  • “Unfortunately, this is why these ideas keep popping up. Someone tries something “new” that works in their particular case, and assumes that it would work for everyone.”

    I guess thats what happens when people don’t try to understand “why” something might be working – I find that irritating as well 🙂

    “cannot distinguish an unhappy choice from having no choice at all”

    Interesting. As every choice except the “best” choice is effectively an “unhappy” choice (as the economic cost exceeds the economic benefit) this would imply that these sorts of people always believe there is no choice – and that no actions are voluntary. Seems like a difficult way to try and analyse peoples choices 🙂

  • Kimble

    “As every choice except the “best” choice is effectively an “unhappy” choice (as the economic cost exceeds the economic benefit) this would imply that these sorts of people always believe there is no choice – and that no actions are voluntary.”

    tsk tsk tsk

    Are you assuming that those people have the same definition of “unhappy” as you do? 🙂

    PS. If you want an entertaining read go and google Parecon.

  • “tsk tsk tsk

    Are you assuming that those people have the same definition of “unhappy” as you do? 🙂 ”

    True 😛

    So Parecon is a book aye – over the first few pages the argument seems to be “things are as good as the ‘ideal’ world could be – therefore “capitalism” is not the best way to structure society”. Hmmm.

  • Kimble

    http://orion.it.luc.edu/~dschwei/parecon.htm

    You may have had to search for a while to find this critique.

    Heh, “Nonsense on Stilts”.

  • Is this the criticism you are talking about:

    http://www.zmag.org/znet/viewArticle/4348

    😛

  • Krelin Naidoo

    Strikes seem like a good idea generally in countries where there is adequate employment levels (al least satisfactory) and accountable trade unions. In South Africa (my home) on the other hand, we have governments that run the country with trade unions (the tripartite alliance) causing deadlock and a generally unstable system of governance.

    Inflation also needs to be taken into account

  • “Inflation also needs to be taken into account”

    Indeed that is very true – the stronger unions are, the easier it is to suffer from a “wage-price spiral”. However, if we are in a situation where the central bank is already credible, this should not be a big issue – except for the fact that it may reduce the Bank’s ability to smooth shocks in the economy.

    As a result, the true trade-off is between the wage bargaining power of unions and current employees, and the variability in output and employment in the economy. A very interesting thing to think about!

  • Kimble

    “Is this the criticism you are talking about:”

    Yeah thats it too. That criticism carries more weight, I think, because the guy who wrote it shares the overall beliefs of Parecons creator.

  • “Yeah thats it too. That criticism carries more weight, I think, because the guy who wrote it shares the overall beliefs of Parecons creator.”

    Although it sounds like he is trying to sell a competing utopian idea. The difficulty I find with a lot of these type of discussion on society is that they lose site of the incentives and behaviour of the individuals – the very people that form the society. Ahhh well, c’est la vie
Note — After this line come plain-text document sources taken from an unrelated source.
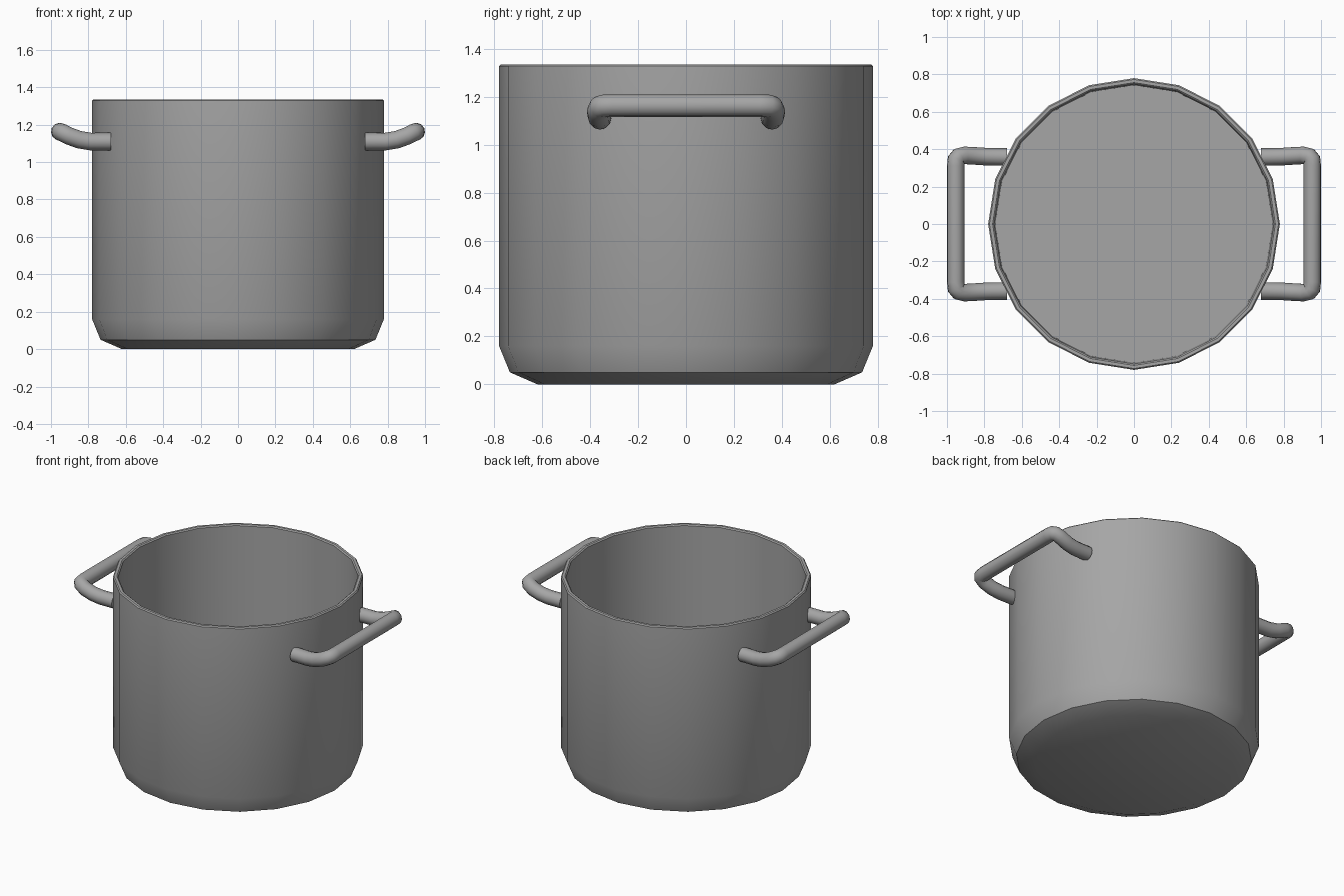
import bpy
import bmesh
from math import cos, sin, pi, radians

cube = bpy.data.objects.get("Cube")
if cube:
    bpy.data.objects.remove(cube, do_unlink=True)

SIDES = 20

steel = bpy.data.materials.new("steel grey")
steel.use_nodes = True
steel.diffuse_color = (0.38, 0.38, 0.38, 1)
steel.node_tree.nodes["Principled BSDF"].inputs["Base Color"].default_value = steel.diffuse_color


def finish(obj):
    """Select the object, give it the material and smooth its shallow edges."""
    bpy.ops.object.select_all(action="DESELECT")
    bpy.context.view_layer.objects.active = obj
    obj.select_set(True)
    if obj.type == "CURVE":
        bpy.ops.object.convert(target="MESH")
        obj = bpy.context.object
    obj.data.materials.clear()
    obj.data.materials.append(steel)
    bpy.ops.object.shade_smooth_by_angle(angle=radians(35))


def lathe(name, profile):
    """Revolve a (radius, height) profile and cap both ends."""
    bm = bmesh.new()
    rings = [[bm.verts.new((r * cos(2 * pi * i / SIDES), r * sin(2 * pi * i / SIDES), z))
              for i in range(SIDES)] for r, z in profile]
    for low, high in zip(rings, rings[1:]):
        for i in range(SIDES):
            j = (i + 1) % SIDES
            bm.faces.new((low[i], low[j], high[j], high[i]))
    bm.faces.new(rings[0])
    bm.faces.new(rings[-1])
    bmesh.ops.recalc_face_normals(bm, faces=bm.faces)
    mesh = bpy.data.meshes.new(name)
    bm.to_mesh(mesh)
    bm.free()
    obj = bpy.data.objects.new(name, mesh)
    bpy.context.collection.objects.link(obj)
    finish(obj)


def tube(name, points, radius):
    """Sweep a round bar along a path."""
    curve = bpy.data.curves.new(name, "CURVE")
    curve.dimensions = "3D"
    curve.bevel_depth = radius
    curve.bevel_resolution = 4
    curve.use_fill_caps = True
    spline = curve.splines.new("POLY")
    spline.points.add(len(points) - 1)
    for point, co in zip(spline.points, points):
        point.co = (*co, 1)
    obj = bpy.data.objects.new(name, curve)
    bpy.context.collection.objects.link(obj)
    finish(obj)


# Pot body: chamfered base, outer wall, thin rim, inner wall and floor
lathe("pot_body", [(0.62, 0), (0.735, 0.05), (0.78, 0.16), (0.78, 1.328),
                   (0.773, 1.335), (0.756, 1.335), (0.748, 1.328), (0.742, 0.1)])

# Handles: half a path, mirrored front to back, then one per side
half = [(0.68, 0.358, 1.11), (0.79, 0.36, 1.11), (0.85, 0.364, 1.12),
        (0.905, 0.367, 1.14), (0.938, 0.36, 1.157), (0.951, 0.345, 1.162),
        (0.953, 0.31, 1.163)]
path = half + [(x, -y, z) for x, y, z in reversed(half)]
for name, side in (("left_handle", 1), ("right_handle", -1)):
    tube(name, [(side * x, y, z) for x, y, z in path], 0.047)
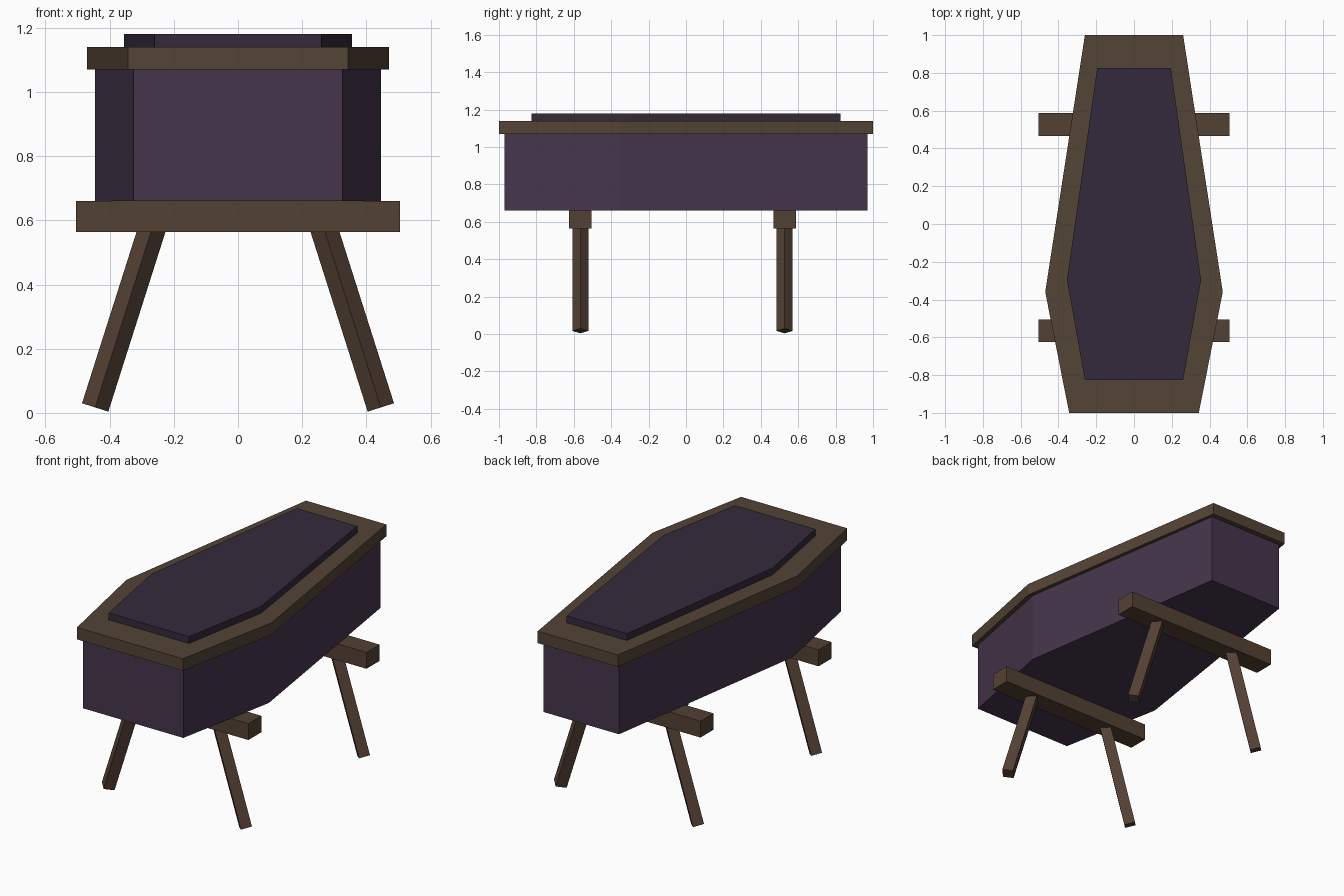
import bpy, bmesh
from mathutils import Vector

if "Cube" in bpy.data.objects:
    bpy.data.objects.remove(bpy.data.objects["Cube"])


def material(name, rgb):
    m = bpy.data.materials.new(name)
    m.diffuse_color = (*rgb, 1)
    m.use_nodes = True
    m.node_tree.nodes["Principled BSDF"].inputs["Base Color"].default_value = m.diffuse_color
    return m


PURPLE = material("purple_wood", (0.060, 0.036, 0.072))
DARK = material("dark_purple_wood", (0.034, 0.023, 0.043))
TRIM = material("brown_trim", (0.088, 0.056, 0.036))
WOOD = material("brown_wood", (0.088, 0.052, 0.034))


def finish(bm, name, mat):
    bmesh.ops.recalc_face_normals(bm, faces=bm.faces)
    mesh = bpy.data.meshes.new(name)
    bm.to_mesh(mesh)
    bm.free()
    obj = bpy.data.objects.new(name, mesh)
    mesh.materials.append(mat)
    bpy.context.collection.objects.link(obj)
    return obj


def hexagon_slab(name, half, z0, z1, mat):
    """Extrude a mirrored half outline of (x, y) points from z0 to z1."""
    outline = half + [(-x, y) for x, y in reversed(half)]
    bm = bmesh.new()
    face = bm.faces.new([bm.verts.new((x, y, z0)) for x, y in outline])
    top = bmesh.ops.extrude_face_region(bm, geom=[face], use_keep_orig=True)
    verts = [v for v in top["geom"] if isinstance(v, bmesh.types.BMVert)]
    bmesh.ops.translate(bm, verts=verts, vec=(0, 0, z1 - z0))
    return finish(bm, name, mat)


def box(name, lo, hi, mat):
    lo, hi = Vector(lo), Vector(hi)
    bm = bmesh.new()
    bmesh.ops.create_cube(bm, size=1)
    bmesh.ops.scale(bm, verts=bm.verts, vec=hi - lo)
    bmesh.ops.translate(bm, verts=bm.verts, vec=(lo + hi) / 2)
    return finish(bm, name, mat)


def leg(name, foot, top, radius, mat):
    """Square post set on edge, running from foot to top."""
    foot, top = Vector(foot), Vector(top)
    axis = (top - foot).normalized()
    v = Vector((0, 1, 0))
    u = v.cross(axis)
    bm = bmesh.new()
    rings = [[bm.verts.new(c + d * radius) for d in (u, v, -u, -v)]
             for c in (foot, top)]
    for ring in rings:
        bm.faces.new(ring)
    for i in range(4):
        j = (i + 1) % 4
        bm.faces.new((rings[0][i], rings[0][j], rings[1][j], rings[1][i]))
    return finish(bm, name, mat)


# Casket body, overhanging lid rim and raised lid panel
hexagon_slab("body", [(0.325, -0.97), (0.445, -0.35), (0.245, 0.97)],
             0.66, 1.07, PURPLE)
hexagon_slab("lid_rim", [(0.343, -1.0), (0.47, -0.36), (0.26, 1.0)],
             1.07, 1.14, TRIM)
hexagon_slab("lid_panel", [(0.26, -0.825), (0.355, -0.297), (0.195, 0.825)],
             1.14, 1.18, DARK)

# Two trestles: a crossbar with a pair of splayed legs
for end, y in (("front", -0.565), ("back", 0.527)):
    box(end + "_crossbar", (-0.505, y - 0.06, 0.564), (0.505, y + 0.06, 0.66), WOOD)
    for side, s in (("left", -1), ("right", 1)):
        leg(f"{end}_{side}_leg", (s * 0.445, y, 0.017), (s * 0.258, y, 0.605),
            0.043, WOOD)
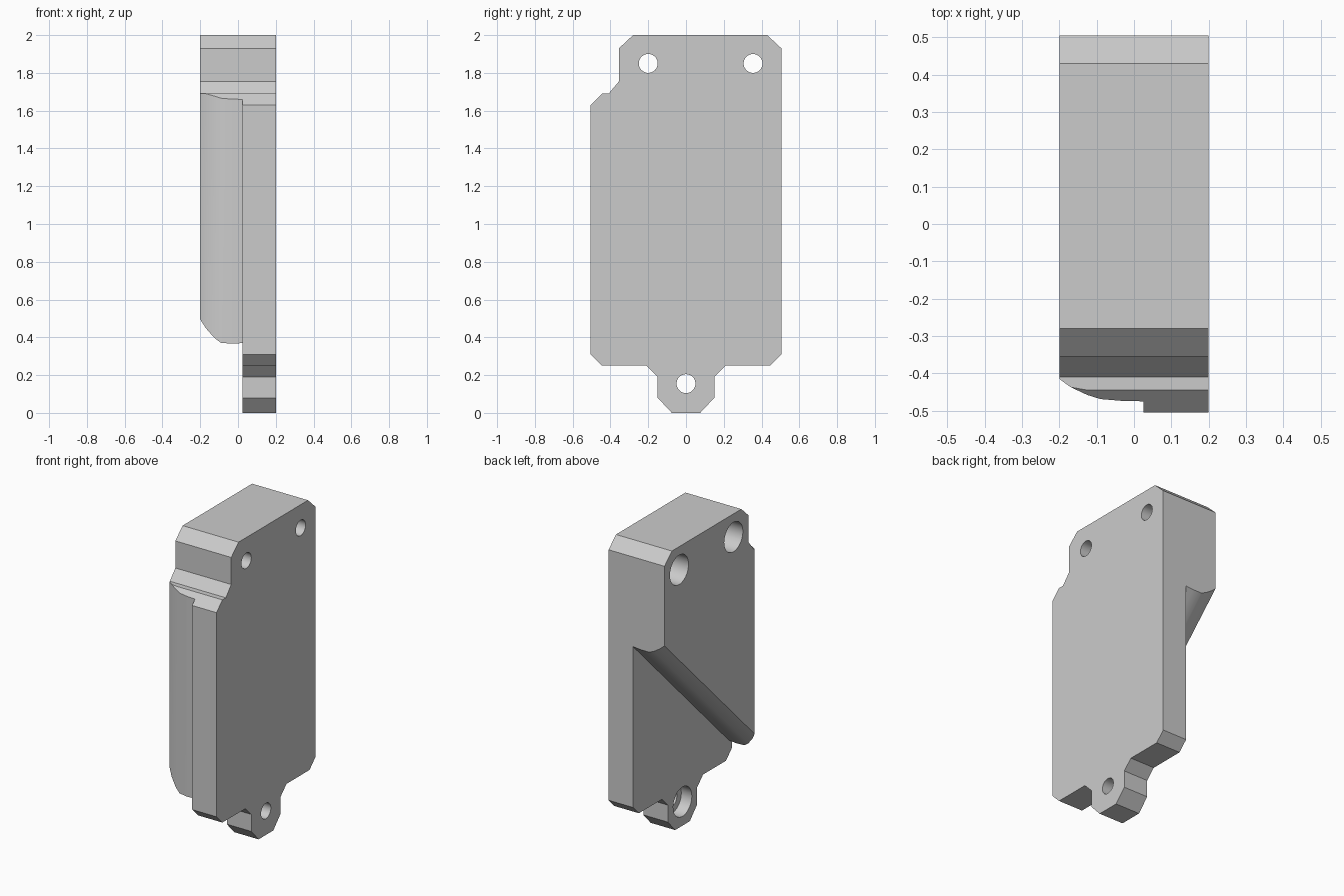
import bpy, bmesh, math

if "Cube" in bpy.data.objects:
    bpy.data.objects.remove(bpy.data.objects["Cube"], do_unlink=True)

grey = bpy.data.materials.new("plain grey")
grey.use_nodes = True
grey.diffuse_color = (0.6, 0.6, 0.6, 1)
grey.node_tree.nodes["Principled BSDF"].inputs["Base Color"].default_value = (0.6, 0.6, 0.6, 1)


def loft(name, layers):
    """Solid through (x, [(y, z), ...]) sections with equal point counts."""
    bm = bmesh.new()
    rings = [[bm.verts.new((x, y, z)) for y, z in pts] for x, pts in layers]
    for a, b in zip(rings, rings[1:]):
        for i in range(len(a)):
            j = (i + 1) % len(a)
            bm.faces.new((a[i], a[j], b[j], b[i]))
    bm.faces.new(rings[0])
    bm.faces.new(rings[-1])
    bmesh.ops.remove_doubles(bm, verts=bm.verts, dist=0.0005)
    bmesh.ops.recalc_face_normals(bm, faces=bm.faces)
    mesh = bpy.data.meshes.new(name)
    bm.to_mesh(mesh)
    bm.free()
    mesh.materials.append(grey)
    ob = bpy.data.objects.new(name, mesh)
    bpy.context.collection.objects.link(ob)
    return ob


def combine(target, tool, operation):
    tool.hide_render = True
    mod = target.modifiers.new(operation.lower(), "BOOLEAN")
    mod.operation, mod.solver, mod.object = operation, "EXACT", tool
    bpy.context.view_layer.objects.active = target
    bpy.ops.object.modifier_apply(modifier=mod.name)
    bpy.data.objects.remove(tool, do_unlink=True)


def rod(y, z, radius, x0, x1):
    turn = [math.tau * i / 48 for i in range(48)]
    ring = [(y + radius * math.cos(a), z + radius * math.sin(a)) for a in turn]
    return loft("hole_cutter", [(x0, ring), (x1, ring)])


# Mounting plate with a tab at the bottom
SEAM, SIDE, BACK = 0.025, 0.2, 0.505
top = [(-.41, 1.69), (-.355, 1.755), (-.355, 1.93), (-.28, 2), (.43, 2), (BACK, 1.93)]
half_base = [(BACK, .31), (.445, .25), (.21, .25), (.15, .19), (.15, .08), (.075, 0)]
base = half_base + [(-y, z) for y, z in reversed(half_base)]
outline = [(-BACK, 1.63), (-.445, 1.69)] + top + base
housing = loft("mounting_housing", [(SEAM, outline), (SIDE, outline)])


# Thick upper body: rounded front edge and diagonal lower edge
def section(front, rise):
    corner = [(front, front + rise), (front, min(1.69, front + 2.135)),
              (max(front, -.445), 1.69)]
    return corner + top + [(BACK, BACK + rise)]


steps = [(SEAM, -.475, .845), (-.03, -.474, .84), (-.09, -.469, .84),
         (-.125, -.458, .855), (-.17, -.437, .885), (-SIDE, -.415, .91)]
body = loft("upper_body", [(x, section(f, r)) for x, f, r in steps])
combine(housing, body, "UNION")

# Screw holes, each with a wide recess on the thick side
for y, z in [(-.2, 1.85), (.355, 1.85), (0, .155)]:
    combine(housing, rod(y, z, .05, -.4, .4), "DIFFERENCE")
    recess_floor = .1
    combine(housing, rod(y, z, .095, -.4, recess_floor), "DIFFERENCE")

# Soften the rounded edges only
bpy.ops.object.select_all(action="DESELECT")
housing.select_set(True)
bpy.context.view_layer.objects.active = housing
bpy.ops.object.shade_smooth_by_angle(angle=math.radians(25))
  • Kimble

    “they lose site of the incentives and behaviour of the individuals”

    And this often gets dismissed as nothing more than a pessimistic view of human nature.

  • ““they lose site of the incentives and behaviour of the individuals”

    And this often gets dismissed as nothing more than a pessimistic view of human nature.”

    Wow, I can’t believe how bad my spelling is when I don’t read through things!!

    Still yes, agreed – I also enjoy being called “unrealistic” when I don’t agree with their specific view of how the world works.

    Ultimately, I believe that lots of people think most other people are stupid – but they don’t see the interesting contradiction such a view causes when they move outside themselves and realise that a lot of other people feel the same way.